    Oyster has daily price capping so if you make lots of pay as you go journeys in one day, you won’t pay more than the price of an equivalent Day Travelcard.

  25. Jay says:

    Wow! that was a compiling one. as a 4yr Londoner myself, still i haven’t got any chance to scroll some great places around within my zone. one is the Tate Moderm. Im more of Architectural Arts but hoping to drop by this art place soon. Well done Adam! love your blog.. im your new fan! :)

  26. Andy says:

    Seems like there are a whole lot of bridges in London, maybe that is where the old song comes from. That market looks pretty cool. It is hard to beat a good fresh market. Thanks for sharing!

  27. Jack says:

    They are so beautiful I will also want to travel there.

  28. Marta says:

    London is great, true!
    That’s why I’ve moved here :D

  29. Wow! really very nice!Its always very refreshing for me to visit London to meet my brother!
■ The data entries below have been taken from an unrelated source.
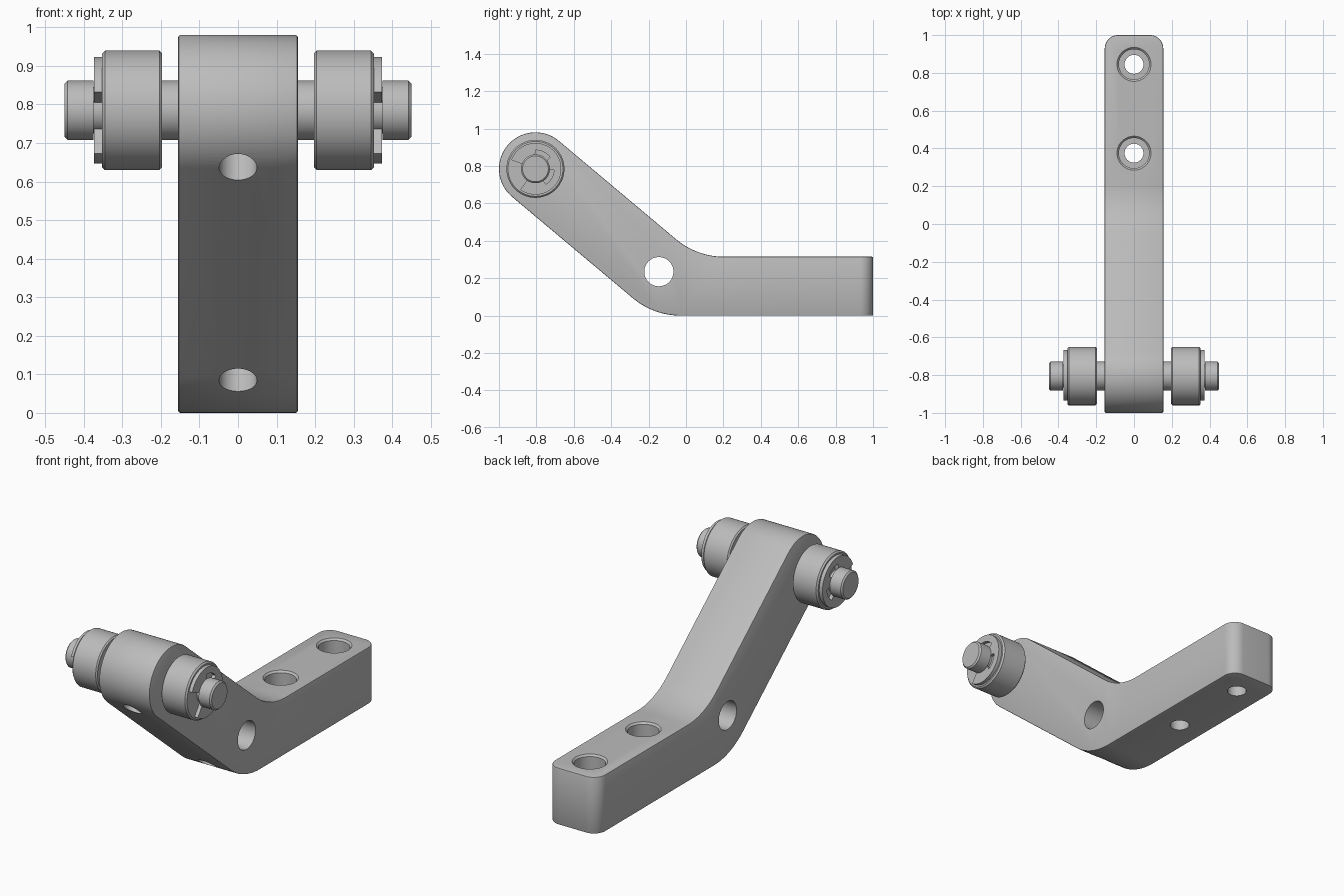
import bpy, bmesh
from math import sin, cos, tan, pi, radians
from mathutils import Matrix, Vector

if "Cube" in bpy.data.objects:
    bpy.data.objects.remove(bpy.data.objects["Cube"])

grey = bpy.data.materials.new("plain grey metal")
grey.use_nodes = True
GREY = (0.5, 0.5, 0.5, 1)
grey.diffuse_color = GREY
grey.node_tree.nodes["Principled BSDF"].inputs["Base Color"].default_value = GREY

PIN = Vector((0, -0.805, 0.785))      # axle centre
R = 0.195                             # rounded end of the arm
HALF = 0.155                          # half width of the arm
THICK = 0.315                         # height of the foot
SLOPE = radians(40)
NORMAL = Vector((0, sin(SLOPE), cos(SLOPE)))


def finish(name, bm):
    bmesh.ops.recalc_face_normals(bm, faces=bm.faces)
    mesh = bpy.data.meshes.new(name)
    bm.to_mesh(mesh)
    bm.free()
    mesh.materials.append(grey)
    obj = bpy.data.objects.new(name, mesh)
    bpy.context.collection.objects.link(obj)
    return obj


def activate(obj):
    bpy.ops.object.select_all(action='DESELECT')
    obj.select_set(True)
    bpy.context.view_layer.objects.active = obj


def smooth(obj):
    activate(obj)
    bpy.ops.object.shade_smooth_by_angle(angle=radians(30))


def lathe(name, profile, origin, axis, sides=64):
    """Revolve (distance, radius) pairs about an axis; ends are capped."""
    turn = Vector((0, 0, 1)).rotation_difference(axis).to_matrix().to_4x4()
    bm = bmesh.new()
    rings = [[bm.verts.new((r * cos(2 * pi * i / sides), r * sin(2 * pi * i / sides), t))
              for i in range(sides)] for t, r in profile]
    for a, b in zip(rings, rings[1:]):
        for i in range(sides):
            j = (i + 1) % sides
            bm.faces.new((a[i], a[j], b[j], b[i]))
    bm.faces.new(rings[0])
    bm.faces.new(rings[-1])
    bm.transform(Matrix.Translation(origin) @ turn)
    return finish(name, bm)


def extrude_x(points, x0, x1):
    """Prism from a (y, z) outline."""
    bm = bmesh.new()
    face = bm.faces.new([bm.verts.new((x0, y, z)) for y, z in points])
    new = bmesh.ops.extrude_face_region(bm, geom=[face])["geom"]
    bmesh.ops.translate(bm, vec=(x1 - x0, 0, 0),
                        verts=[v for v in new if isinstance(v, bmesh.types.BMVert)])
    return bm


def arc(cy, cz, r, a0, a1, n):
    return [(cy + r * cos(a0 + (a1 - a0) * i / n), cz + r * sin(a0 + (a1 - a0) * i / n))
            for i in range(n + 1)]


# Bent arm: straight foot, filleted bend, sloping arm with a round end
offset = PIN.dot(NORMAL)
top_y = (offset + R - THICK * cos(SLOPE)) / sin(SLOPE)
low_y = (offset - R) / sin(SLOPE)
fillet = 0.4
run = fillet * tan(SLOPE / 2)
up = pi / 2
outline = [(1, 0), (1, THICK)]
outline += arc(top_y + run, THICK + fillet, fillet, -up, -up - SLOPE, 16)
outline += arc(PIN.y, PIN.z, R, up - SLOPE, up - SLOPE + pi, 48)
outline += arc(low_y + run, fillet, fillet, -up - SLOPE, -up, 16)
bm = extrude_x(outline, -HALF, HALF)
corners = [e for e in bm.edges if all(v.co.y > 0.99 for v in e.verts)
           and abs(e.verts[0].co.x - e.verts[1].co.x) < 0.01]
bmesh.ops.bevel(bm, geom=corners, offset=0.07, segments=10, profile=0.5, affect='EDGES')
arm = finish("bent_arm", bm)
activate(arm)
bevel = arm.modifiers.new("edge", 'BEVEL')
bevel.width = 0.005
bevel.segments = 2
bevel.limit_method = 'ANGLE'
bevel.angle_limit = radians(50)
bpy.ops.object.modifier_apply(modifier="edge")

# Holes: two counterbored, one crosswise, two square to the sloping underside
Z, X = Vector((0, 0, 1)), Vector((1, 0, 0))
CROSS = Vector((0, -0.145, 0.235))
bolt = [(-0.1, 0.05), (0.14, 0.05), (0.14, 0.08), (THICK - 0.01, 0.08),
        (THICK, 0.09), (THICK + 0.1, 0.09)]
cutters = [lathe("bolt_cutter", bolt, Vector((0, y, 0)), Z) for y in (0.375, 0.845)]
cutters.append(lathe("cross_cutter", [(-0.3, 0.078), (0.3, 0.078)], CROSS, X))
for centre in (PIN, CROSS):
    cutters.append(lathe("screw_cutter", [(0, 0.049), (0.4, 0.049)], centre, -NORMAL))
for cutter in cutters:
    cutter.hide_render = True
    activate(arm)
    cut = arm.modifiers.new("hole", 'BOOLEAN')
    cut.operation = 'DIFFERENCE'
    cut.solver = 'EXACT'
    cut.object = cutter
    bpy.ops.object.modifier_apply(modifier="hole")
    bpy.data.objects.remove(cutter)
smooth(arm)

# Axle with a retaining groove near each end
half_axle = [(0.353, 0.077), (0.353, 0.06), (0.375, 0.06), (0.375, 0.077),
             (0.442, 0.077), (0.45, 0.069)]
axle = [(-t, r) for t, r in reversed(half_axle)] + half_axle
smooth(lathe("axle", axle, PIN, X))

# Rollers and open retaining clips on both sides
roller = [(0.197, 0.148), (0.204, 0.155), (0.345, 0.155), (0.353, 0.147)]
mouth, axis = 37, 17
for side, label in ((1, "left"), (-1, "right")):
    smooth(lathe(label + "_roller", roller, PIN, X * side))
    outer, inner = [], []
    for d in range(mouth - 180, 181 - mouth, 2):
        a = radians(axis + d)
        pocket = 20 < abs(d) < 75
        r = 0.1 if pocket else 0.06
        outer.append((PIN.y + 0.138 * cos(a), PIN.z + 0.138 * sin(a)))
        inner.append((PIN.y + r * cos(a), PIN.z + r * sin(a)))
    bm = extrude_x(outer + inner[::-1], side * 0.353, side * 0.373)
    bmesh.ops.triangulate(bm, faces=[f for f in bm.faces if len(f.verts) > 4])
    smooth(finish(label + "_clip", bm))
I really like the architecture of London!

  30. Ian says:

    I will visit Borough Market when I go there! Thanks for the tips!

  31. Nice List!
    My next target is too visit London. Hope to get there all.

  32. songkran says:

    Very interesting to read. I’m Thinking of visiting England and i wonder how expensive would it be for a week with budget accommodation. Since I earn in Thai Bahts I would love to get any suggestions on planning the trip. Thanks

    • Adam says:

      Hey there, London can be pretty expensive at times and it’d be impossible for me to determine a budget without knowing what types of sightseeing you plan to do. I’ve got some budget tips for visiting London on the cheap here.

  33. kavin says:

    I really enjoy your post and all attraction that you mention in your blog is really awesome. Well London can be pretty expensive at times and it’d be impossible for me to determine a budget without knowing what types of sightseeing you plan to do. Due to that I preferred multi day bus tours for comfortable and inseparable journey. It is best for family trip also.

  34. Dmitriy says:

    I’ve lived in London for 10 years now and my personal favourite (especially in summer) is to take a nice long walk in the South Bank from Tower Bridge along the river to Waterloo and see the amazing Tower Bridge, take a rest on one of the benches near Tate Modern and then continue to Waterloo where you’ll see a lot of street performers and artists.

  35. James says:

    Really I enjoyed when I was first time in London. I will definitely visit these above mentioned places in my next London trip with my family. Thank you for sharing this post with us here.

  36. Cynthia says:

    Thanks for the information – in planning stages of a trip right now. I couldn’t imagine the logistics involved if there wasn’t the internet!

  37. Di says:

    The London Eye is a ‘must’

  38. Shannon says:

    I’m heading to London in Aug. We only have two days in the city. What is your “must do’s?” Do you recommend a bus tour? Just trying to get the most of my time. I can’t wait!!

    • Greekgirl64 says:

      Get a two day hop on/hop off double decker bus tour ticket. You can stay on it to see the whole city, or hop off at the places you want a closer look at. With only two days in the city, I think this would be your best bet.

    • Adam says:

      Two days isn’t much time. If you’re after museums, check out the major museums in South Kensington. I don’t typically like bus tours, but London is huge and if you want to quickly catch the sights, it’s probably got a decent chance of giving you a good overview.

  39. Hana says:

    The dungeon ;). .. Seen all that, disappointed in Tate modern, have fun x

    • Adam says:

      Disappointed in the Tate Modern?! That just can’t be! It’s one of my favorite museums in the whole world!

  40. Hana says:

    Oh p.s. Catch the London bridge when it’s going up :) amazing. And a boat Trip on T

    • Adam says:

      You know in all the times I was in London I don’t think I’ve ever seen it when the drawbridge was moving! On the bucket list :D

Comments are closed.